Rozin's software mirrors also reflect a quite realistic self-representation of the viewer, but as well make him more sensitive about other parts of life instead of how he looks. His shaking time mirror, for example,  shows in a rather exaggerated way how time affects us, and how easy it is to use time for active self-transformation, as if we could just shake off our inner tensions, bad habits, traumas or other kinds of mental debris that seemed stuck to us.

Furthermore, Rozin made a few low-tech sculptural pieces that explore the role of mirrors in providing us with different self-representations than we would expect. A counterexpected effect is most strongly embodied in Rozin's 'Broken Mirror', which consists of a fragmented mirror, that through an ingenious physical configuration of the fragments shows not a reflection of the viewer, but an image of an old woman that is printed in fragments on a wall behind the viewer.
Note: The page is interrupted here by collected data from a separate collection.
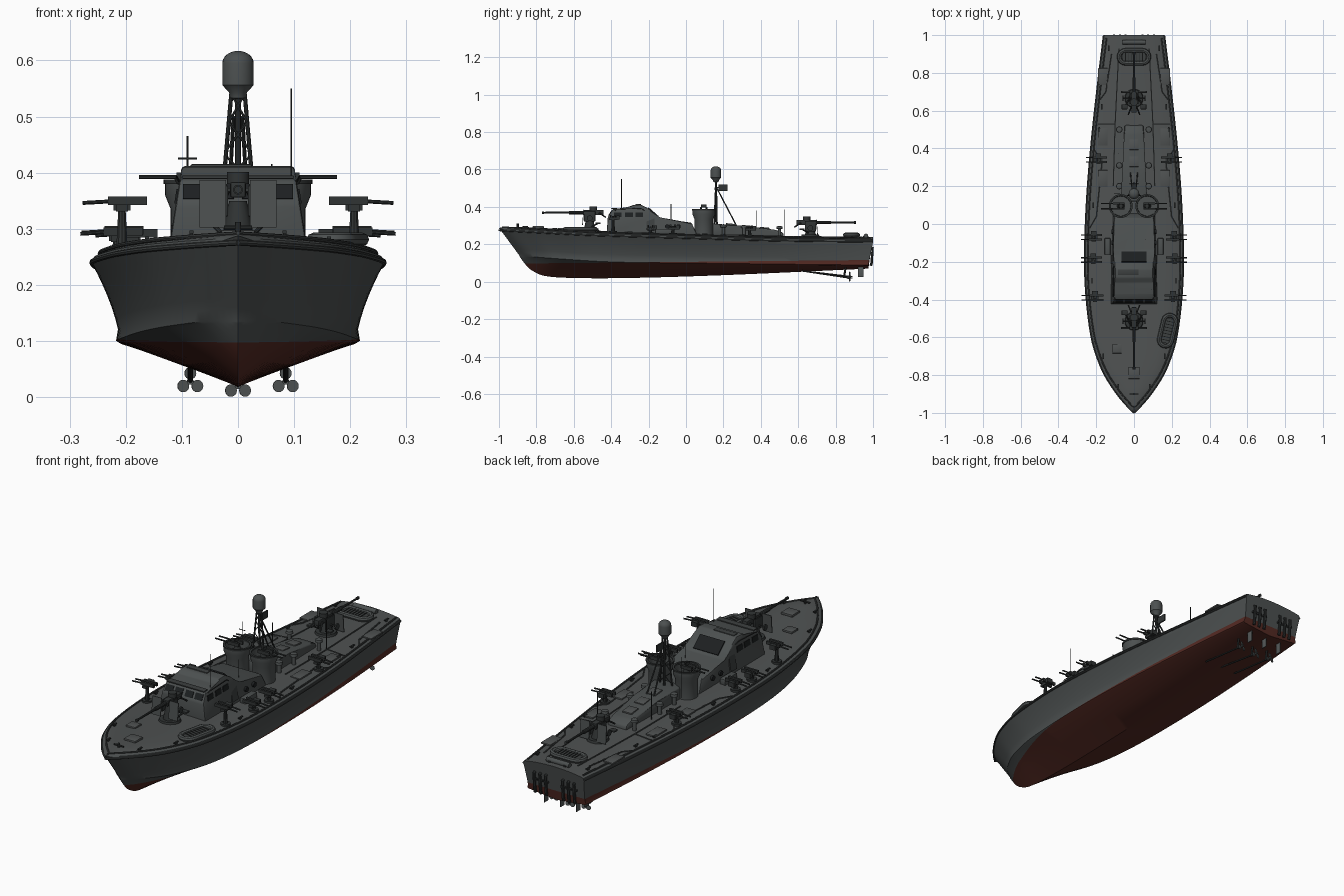
import bpy, bmesh, math
from mathutils import Vector, Matrix

if "Cube" in bpy.data.objects:
    bpy.data.objects.remove(bpy.data.objects["Cube"])

def mat(name, r, g, b):
    m = bpy.data.materials.new(name)
    m.diffuse_color = (r, g, b, 1)
    m.use_nodes = True
    m.node_tree.nodes["Principled BSDF"].inputs["Base Color"].default_value = m.diffuse_color
    return m
HULL = mat("hull_grey", .072, .08, .08)
DECK = mat("deck_grey", .078, .084, .084)
RED = mat("bottom_red", .085, .022, .016)
GUN = mat("gun_metal", .03, .034, .034)
TRIM = mat("dark_trim", .045, .05, .05)
GLASS = mat("window_dark", .012, .014, .015)
BRONZE = mat("propeller_metal", .09, .1, .1)

# ---------- helpers ----------
def finish(name, bm, mats, angle=35, recalc=True):
    if recalc:
        bmesh.ops.recalc_face_normals(bm, faces=bm.faces)
    for f in bm.faces:
        f.smooth = True
    for e in bm.edges:
        e.smooth = len(e.link_faces) == 2 and e.calc_face_angle(0) < math.radians(angle)
    me = bpy.data.meshes.new(name)
    bm.to_mesh(me); bm.free()
    for m in (mats if isinstance(mats, list) else [mats]):
        me.materials.append(m)
    ob = bpy.data.objects.new(name, me)
    bpy.context.collection.objects.link(ob)
    return ob

def box(name, loc, size, m, rot=(0, 0, 0), bevel=0):
    bm = bmesh.new()
    bmesh.ops.create_cube(bm, size=1)
    bmesh.ops.scale(bm, vec=size, verts=bm.verts)
    if bevel:
        bmesh.ops.bevel(bm, geom=bm.edges[:], offset=bevel, segments=2, affect='EDGES', profile=.5)
    ob = finish(name, bm, m)
    ob.location, ob.rotation_euler = loc, rot
    return ob

def rod(name, a, b, r, m, r2=None, seg=10):
    a, b = Vector(a), Vector(b)
    bm = bmesh.new()
    bmesh.ops.create_cone(bm, cap_ends=True, segments=seg, radius1=r, radius2=r if r2 is None else r2, depth=(b - a).length)
    q = (b - a).to_track_quat('Z', 'Y').to_matrix().to_4x4()
    bmesh.ops.transform(bm, matrix=Matrix.Translation((a + b) / 2) @ q, verts=bm.verts)
    return finish(name, bm, m)

def lathe(name, prof, loc, m, seg=24):
    bm = bmesh.new()
    vs = [bm.verts.new((r, 0, z)) for r, z in prof]
    es = [bm.edges.new(p) for p in zip(vs, vs[1:])]
    bmesh.ops.spin(bm, geom=vs + es, axis=(0, 0, 1), cent=(0, 0, 0), steps=seg, angle=2 * math.pi)
    bmesh.ops.remove_doubles(bm, verts=bm.verts, dist=1e-5)
    ob = finish(name, bm, m)
    ob.location = loc
    return ob

def tube(name, pts, r, m, cyclic=False):
    cu = bpy.data.curves.new(name, 'CURVE')
    cu.dimensions, cu.bevel_depth, cu.bevel_resolution, cu.use_fill_caps = '3D', r, 2, True
    sp = cu.splines.new('POLY')
    sp.points.add(len(pts) - 1)
    for p, c in zip(sp.points, pts):
        p.co = (*c, 1)
    sp.use_cyclic_u = cyclic
    tmp = bpy.data.objects.new(name + "_path", cu)
    bpy.context.collection.objects.link(tmp)
    me = bpy.data.meshes.new_from_object(tmp.evaluated_get(bpy.context.evaluated_depsgraph_get()))
    bpy.data.objects.remove(tmp)
    bm = bmesh.new(); bm.from_mesh(me)
    return finish(name, bm, m)

def house(name, prof, width, m, bevel=.006):
    """side profile (y, z) extruded across x, half-width given by width(y, z)"""
    bm = bmesh.new()
    L, R = ([bm.verts.new((s * width(y, z), y, z)) for y, z in prof] for s in (-1, 1))
    n = len(prof)
    bm.faces.new(L); bm.faces.new(R[::-1])
    for i in range(n):
        bm.faces.new((L[i], R[i], R[(i + 1) % n], L[(i + 1) % n]))
    if bevel:
        bmesh.ops.bevel(bm, geom=bm.edges[:], offset=bevel, segments=2, affect='EDGES', profile=.5)
    return finish(name, bm, m)

def interp(tab, y):
    """smooth curve through (y, value) points"""
    y = min(max(y, tab[0][0]), tab[-1][0])
    i = next(k for k in range(len(tab) - 1) if y <= tab[k + 1][0])
    sl = lambda a, b: (tab[b][1] - tab[a][1]) / (tab[b][0] - tab[a][0])
    m0, m1 = sl(max(i - 1, 0), i + 1), sl(i, min(i + 2, len(tab) - 1))
    (a, p), (b, q) = tab[i], tab[i + 1]
    h = b - a; t = (y - a) / h
    return (2*t**3 - 3*t*t + 1)*p + (t**3 - 2*t*t + t)*h*m0 + (3*t*t - 2*t**3)*q + (t**3 - t*t)*h*m1

# ---------- hull ----------
SW = [(-1, 0), (-.96, .04), (-.9, .09), (-.8, .155), (-.7, .197), (-.6, .225), (-.4, .251), (-.2, .26), (.1, .251), (.4, .228), (.7, .196), (1, .16)]
SZ = [(-1, .288), (-.8, .277), (-.5, .262), (0, .247), (.5, .233), (1, .227)]
CW = [(-.89, 0), (-.85, .045), (-.8, .083), (-.7, .135), (-.5, .187), (-.2, .21), (.2, .205), (.6, .182), (.975, .15)]
CZ = [(-.89, .135), (-.7, .12), (-.4, .102), (0, .096), (.975, .085)]
KZ = [(-.89, .135), (-.86, .094), (-.83, .064), (-.76, .032), (-.6, .02), (-.3, .02), (.2, .035), (.975, .07)]
deck = lambda x, y: interp(SZ, y) + .012 * (1 - (x / max(interp(SW, y), .01)) ** 2)

def section(u):
    ys, yc = -1 + 2 * u, -.89 + 1.865 * u
    w, z, c, cz = max(interp(SW, ys), 0), interp(SZ, ys), max(interp(CW, yc), 0), interp(CZ, yc)
    top = z - .014 * min(1, w / .05)
    pts = [(0, yc, interp(KZ, yc)), (c * .5, yc, interp(KZ, yc) * .52 + cz * .48), (c, yc, cz)]
    pts += [(c + min(.006, c * .1), yc, cz + .004)]
    for k in range(1, 8):
        t = k / 7
        pts.append((c + (w - c) * t ** 1.5, yc + (ys - yc) * t, cz + .004 + (top - cz - .004) * t))
    d = max(w - .012, 0)
    pts += [(max(w - .003, 0), ys, z - .004), (d, ys, z)]
    pts += [(d * f, ys, z + .012 * (1 - f * f) * min(1, w / .1)) for f in (.66, .33, 0)]
    return pts

bm = bmesh.new()
N = 60
rows = [[bm.verts.new(p) for p in section((i / N) ** 1.5)] for i in range(N + 1)]
nd = len(rows[0])
for a, b in zip(rows, rows[1:]):
    for j in range(nd - 1):
        f = bm.faces.new((a[j], b[j], b[j + 1], a[j + 1]))
        f.material_index = 1 if j >= nd - 4 else 0
bm.faces.new(rows[-1])
bmesh.ops.remove_doubles(bm, verts=bm.verts, dist=1e-5)
wl = Vector((0, -.01, 1))
bmesh.ops.bisect_plane(bm, geom=bm.verts[:] + bm.edges[:] + bm.faces[:], plane_co=(0, 0, .106), plane_no=wl)
for f in bm.faces:   # red below the waterline
    if (f.calc_center_median() - Vector((0, 0, .106))).dot(wl) < 0:
        f.material_index = 2
bmesh.ops.mirror(bm, geom=bm.verts[:] + bm.edges[:] + bm.faces[:], axis='X', merge_dist=1e-4)
finish("hull", bm, [HULL, DECK, RED])

# rub rails, toe rails, deck cleats and deck seams
ys = [-1 + 2 * (i / 40) ** 1.4 for i in range(41)]
for s in (-1, 1):
    tube("rub_rail", [(s * max(interp(SW, y), 0), y * .999, interp(SZ, y) - .013) for y in ys], .005, TRIM)
    tube("toe_rail", [(s * max(interp(SW, y) - .014, 0), y * .985, interp(SZ, y) + .004) for y in ys], .004, TRIM)
    for y in (-.86, -.7, -.3, .1, .5, .62, .93):
        x = s * (interp(SW, y) - .035)
        box("cleat", (x, y, deck(x, y) + .008), (.007, .028, .005), GUN)
        box("cleat_foot", (x, y, deck(x, y) + .003), (.006, .012, .009), GUN)
    for x0, y0, x1, y1 in ((.2, .04, .17, .33), (.17, .33, .21, .39), (.1, .53, .19, .53), (.11, .2, .1, .53),
                           (.1, .53, .08, .93), (.15, .7, .18, .66), (.15, .7, .12, .9), (.235, -.02, .2, .04)):
        rod("deck_seam", (s * x0, y0, deck(x0, y0)), (s * x1, y1, deck(x1, y1)), .0035, TRIM, seg=6)
    for y in (.24, .46, .78):
        box("side_deck_hatch", (s * .165, y, deck(.165, y) + .002), (.05, .09, .008), DECK, bevel=.002)
box("bow_hatch", (0, -.79, deck(0, -.79) + .003), (.06, .06, .012), DECK, bevel=.003)
box("fore_hatch", (-.09, -.66, deck(.09, -.66) + .003), (.05, .05, .01), DECK, bevel=.003)
rod("bow_bitt", (0, -.9, .28), (0, -.9, .312), .006, GUN)
rod("bow_chock", (-.025, -.9, .302), (.025, -.9, .302), .004, GUN)

# ---------- bridge and cabins ----------
house("bridge_cabin", [(-.425, .25), (-.418, .345), (-.392, .388), (-.31, .394), (-.285, .41), (-.24, .412), (-.2, .39), (-.165, .36),
                       (-.14, .338), (.03, .315), (.06, .25)], lambda y, z: .126 - (z - .25) * .16 - max(0, y + .15) * .07, HULL)
box("roof_edge", (0, -.385, .392), (.2, .03, .006), TRIM, bevel=.002)
box("cockpit_floor", (0, -.175, .372), (.13, .07, .006), GLASS, rot=(-.72, 0, 0))
box("wind_screen", (-.03, -.255, .409), (.11, .03, .012), TRIM, bevel=.003)
for x in (-.078, -.027, .027, .078):
    box("front_window", (x, -.406, .366), (.04, .004, .03), GLASS, rot=(-.53, 0, 0))
for s in (-1, 1):
    for y in (-.365, -.305, -.25):
        box("side_window", (s * .1095, y, .358), (.004, .042, .026), GLASS, rot=(0, -s * .16, 0))
    box("cabin_door", (s * .1125, -.19, .31), (.006, .045, .07), TRIM, rot=(0, -s * .16, 0))
    for y in (-.1, -.04):
        rod("porthole", (s * .108, y, .295), (s * .119, y, .295), .012, GLASS, seg=16)
    tube("hand_rail", [(s * .106, -.38, .38), (s * .111, -.37, .388), (s * .109, -.24, .392), (s * .104, -.22, .38)], .0022, GUN)
    box("deck_locker", (s * .14, -.12, .268), (.03, .09, .03), HULL, bevel=.003)
house("engine_room_cabin", [(.12, .24), (.12, .312), (.3, .3), (.48, .277), (.52, .262), (.525, .23)],
      lambda y, z: .07 - (y - .12) * .05, HULL, .008)
for y in (.24, .33, .42):
    box("skylight", (0, y, .309 - (y - .2) * .11), (.05, .055, .012), DECK, rot=(-.1, 0, 0), bevel=.003)
for s in (-1, 1):
    for y in (.2, .31, .5):
        lathe("ventilator", [(.009, 0), (.009, .04), (.017, .042), (.015, .054), (0, .058)], (s * .078, y, deck(.078, y) - .002), HULL, 14)

# ---------- machine gun turrets ----------
for s in (-1, 1):
    c = (s * .07, .095, 0)
    lathe("turret_tub", [(0, .25), (.05, .25), (.05, .335), (.06, .36), (.06, .382), (.054, .382), (.052, .345), (0, .345)], c, HULL, 32)
    lathe("turret_ring", [(.053, .38), (.063, .38), (.063, .388), (.053, .388), (.053, .38)], c, GUN, 32)
    lathe("turret_mount", [(0, .345), (.02, .345), (.012, .385), (0, .39)], c, GUN, 14)
    for d in (-.014, .014):
        box("turret_gun_body", (s * .08, .095 + d, .392), (.06, .01, .016), GUN)
        rod("turret_gun_barrel", (s * .1, .095 + d, .392), (s * .176, .095 + d, .392), .0035, GUN)
    box("turret_sight", (s * .075, .095, .405), (.004, .03, .014), GUN)

# ---------- mast and radar dome ----------
for s in (-1, 1):
    rod("mast_leg", (s * .034, .15, .29), (s * .012, .16, .54), .0038, GUN)
    rod("mast_strut", (s * .02, .28, .28), (s * .008, .165, .5), .0035, GUN)
    for z in (.32, .38, .44, .49):
        w = lambda h: .034 - (h - .29) * .088
        rod("mast_brace", (-s * w(z), .155, z), (s * w(z + .05), .157, z + .05), .002, GUN, seg=6)
rod("mast_pole", (0, .165, .28), (0, .16, .54), .0055, GUN)
lathe("radar_dome", [(0, .53), (.014, .533), (.016, .543), (.028, .556), (.028, .595)] +
      [(.028 * math.cos(a * math.pi / 12), .595 + .022 * math.sin(a * math.pi / 12)) for a in range(1, 6)] + [(0, .617)], (0, .16, 0), HULL)
box("signal_antenna", (0, .198, .503), (.006, .05, .034), GUN)
rod("antenna_arm", (0, .16, .503), (0, .2, .503), .003, GUN)
for x, y, z0, z1 in ((.095, -.345, .38, .55), (-.09, .16, .27, .465), (.06, -.08, .3, .415), (-.08, .375, .23, .38), (.1, .525, .23, .385)):
    rod("whip_antenna", (x, y, z0), (x, y, z1), .0016, GUN, seg=6)
rod("antenna_cross", (-.107, .16, .425), (-.073, .16, .425), .0018, GUN, seg=6)

# ---------- main deck guns ----------
def deck_gun(label, y, d, h, reach):
    z = deck(0, y) - .002
    P = lambda x, a, b: (x, y + d * a, z + b)
    rod(label + "_base", P(0, 0, 0), P(0, 0, .012), .05, GUN, .046, 20)
    rod(label + "_pedestal", P(0, 0, .01), P(0, 0, h - .02), .03, GUN, .016, 14)
    box(label + "_breech", P(0, -.02, h), (.028, .11, .028), GUN, bevel=.004)
    rod(label + "_recoil_tube", P(0, .02, h), P(0, .11, h), .009, GUN)
    rod(label + "_barrel", P(0, .1, h), P(0, reach, h), .006, GUN, .0042)
    rod(label + "_muzzle", P(0, reach - .012, h), P(0, reach, h), .007, GUN)
    lathe(label + "_drum", [(0, 0), (.02, 0), (.02, .022), (0, .022)], P(0, -.02, h + .01), GUN, 16)
    for s in (-1, 1):
        box(label + "_cheek", P(s * .021, 0, h - .02), (.007, .06, .055), GUN, bevel=.002)
        box(label + "_shield", P(s * .045, .035, h - .025), (.048, .004, .085), HULL, rot=(d * .08, 0, 0))
        box(label + "_seat", P(s * .05, -.045, .04), (.03, .026, .008), GUN, bevel=.002)
        rod(label + "_seat_post", P(s * .03, -.01, .02), P(s * .05, -.045, .04), .004, GUN)
        rod(label + "_shoulder_bar", P(s * .016, -.05, h), P(s * .03, -.085, h - .025), .004, GUN)
        rod(label + "_hand_wheel", P(s * .055, 0, h - .03), P(s * .061, 0, h - .03), .015, GUN, seg=16)
        rod(label + "_wheel_shaft", P(0, 0, h - .03), P(s * .06, 0, h - .03), .004, GUN)
deck_gun("fore_gun", -.515, -1, .097, .255)
deck_gun("aft_gun", .665, 1, .076, .245)

# ---------- side mounts along the rails ----------
for s in (-1, 1):
    for y, z, tall in ((-.39, .35, 1), (-.19, .295, 0), (-.07, .297, 0), (.34, .292, 0)):
        x = interp(SW, y) - .045
        zd = deck(x, y)
        rod("side_mount_post", (s * x, y, zd - .003), (s * x, y, z), .011, GUN, .006)
        rod("side_mount_foot", (s * x, y, zd - .003), (s * x, y, zd + .008), .022, GUN, seg=14)
        for d in (-.012, .012):
            box("side_gun_body", (s * (x - .01), y + d, z), (.07, .01, .015), GUN)
            rod("side_gun_barrel", (s * x, y + d, z), (s * (x + (.07 if tall else .066)), y + d, z - .004), .0035, GUN)
        box("side_ammo_box", (s * x, y + .026, z - .006), (.03, .016, .022), GUN)
        box("side_mount_cradle", (s * x, y, z - .013), (.022, .045, .012), GUN)

# ---------- life rafts and smoke canister ----------
def raft(name, loc, turn, half, rad, tub):
    pts = []
    for c, a0 in ((half, -90), (-half, 90)):
        for k in range(9):
            a = math.radians(a0 + k * 22.5)
            pts.append((c + rad * math.cos(a), rad * math.sin(a), 0))
    parts = [tube(name, pts, tub, HULL, True)]
    parts.append(box(name + "_floor", (0, 0, 0), (2 * half + rad, 1.7 * rad, .005), TRIM))
    for i in range(-3, 4):
        parts.append(rod(name + "_net", (i * half / 3, -rad, .007), (i * half / 3, rad, .007), .0022, GUN, seg=6))
    M = Matrix.Translation(loc) @ Matrix.Rotation(turn, 4, 'Z')
    for p in parts:
        p.matrix_world = M @ Matrix.Translation(p.location)
raft("stern_raft", (0, .885, .25), 0, .045, .034, .012)
raft("bow_raft", (.178, -.565, .281), math.radians(77), .05, .033, .012)
rod("smoke_canister", (-.06, .962, .245), (.06, .962, .245), .012, HULL, seg=16)
for x in (-.04, .04):
    box("canister_cradle", (x, .962, .237), (.01, .03, .016), GUN)

# ---------- propellers, rudders and stern pipes ----------
for x, hz in ((-.085, .028), (0, .02), (.085, .028)):
    y = .875
    rod("propeller_shaft", (x, .62, .058), (x, y, hz), .004, GUN)
    rod("shaft_strut", (x, y - .03, hz), (x, y - .02, .085), .005, GUN)
    rod("propeller_hub", (x, y - .012, hz), (x, y + .014, hz), .006, BRONZE, .003)
    for k in range(3):
        a = math.radians(90 + 120 * k)
        bl = rod("propeller_blade", (0, -.001, 0), (0, .001, 0), .011, BRONZE, seg=16)
        bl.matrix_world = Matrix.Translation((x + .0145 * math.cos(a), y, hz + .0145 * math.sin(a) - (.001 if k else 0))) @ Matrix.Rotation(a, 4, 'Y')@ Matrix.Rotation(a, 4, 'Y').inverted() @ Matrix.Rotation(.35, 4, 'Z')
    box("rudder", (x, .935, .055), (.005, .03, .06), BRONZE, bevel=.002)
for s in (-1, 1):
    for x in (.045, .075, .105):
        tube("exhaust_pipe", [(s * x, .975, .19), (s * x, .998, .18), (s * x, .992, .1), (s * x, .988, .085)], .007, GUN)
        box("pipe_clamp", (s * x, .99, .15), (.022, .016, .008), GUN)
Hence, for a moment the viewer is tricked, although it will probably not be impacting to an extent as to really make the viewer ponder existential issues of any kind.

Golan Levin and Zachary Lieberman have approached the same line of work from a more social perspective and make construction of the self-representation a collaborative project. Their installation 'reface' takes samples of video directly from viewers who stand before the wall-hung device, and mixes up parts of video from different viewers, so you might see yourself as you are, but with the hair of your, say, american-indian grandfather and the surgically altered lips of your twin sister who also happened to be at the exhibition. This way of altering self-representations, to me, is on the edge of gimmickiness because of its obvious artificiality and would be much stronger if a database of recorded videos was input for a system that would dynamically morph your face, and change temporal and spatial parameters for example as a function of how you behave in front of the 'mirror', of how you feel or even of how or what you think.

Then another installation by Golan Levin, the Optoisolator, is less obviously a mirror, but definitely offers people a means to project themselves into an object and evoke focused self-reflective thought. It consists of a black box, attached to a wall at eye level, in which a mechanically moving eye resides that looks straight towards the viewer and follows him around the room, thus engaging him as in a game of staring. An even stronger connection is made by having the eye blink one second after whenever the viewer blinks their eyes, employing a technique called eye blink detection. By putting the viewer inevitably in the center of attention, he becomes an intrinsic part of the artwork, which makes it impossible to take on a detached, third person perspective of that of a mere observer, or even as an interactor without individuality. With technologies behaving like this, people would definitely be more invited to overcome traits like shyness.

To conclude on the psychological impact of such technologies, Yee and Bailenson's 2007 study showed that people conform to the expectations and stereotypes of the  identity of their self-representation, which gives me faith in that these kind of technologies can have a truly immense transformative impact, if designed well for specific people in specific contexts. Considering the latter issues, these artistic translations of technology can merely be seen as explorations into a new paradigm where technologies are purposefully designed and even learn to guide and change people in direct and personal ways that people comply with much more than with conscious transformations through more semantic means like advertisements, therapies, or even laws.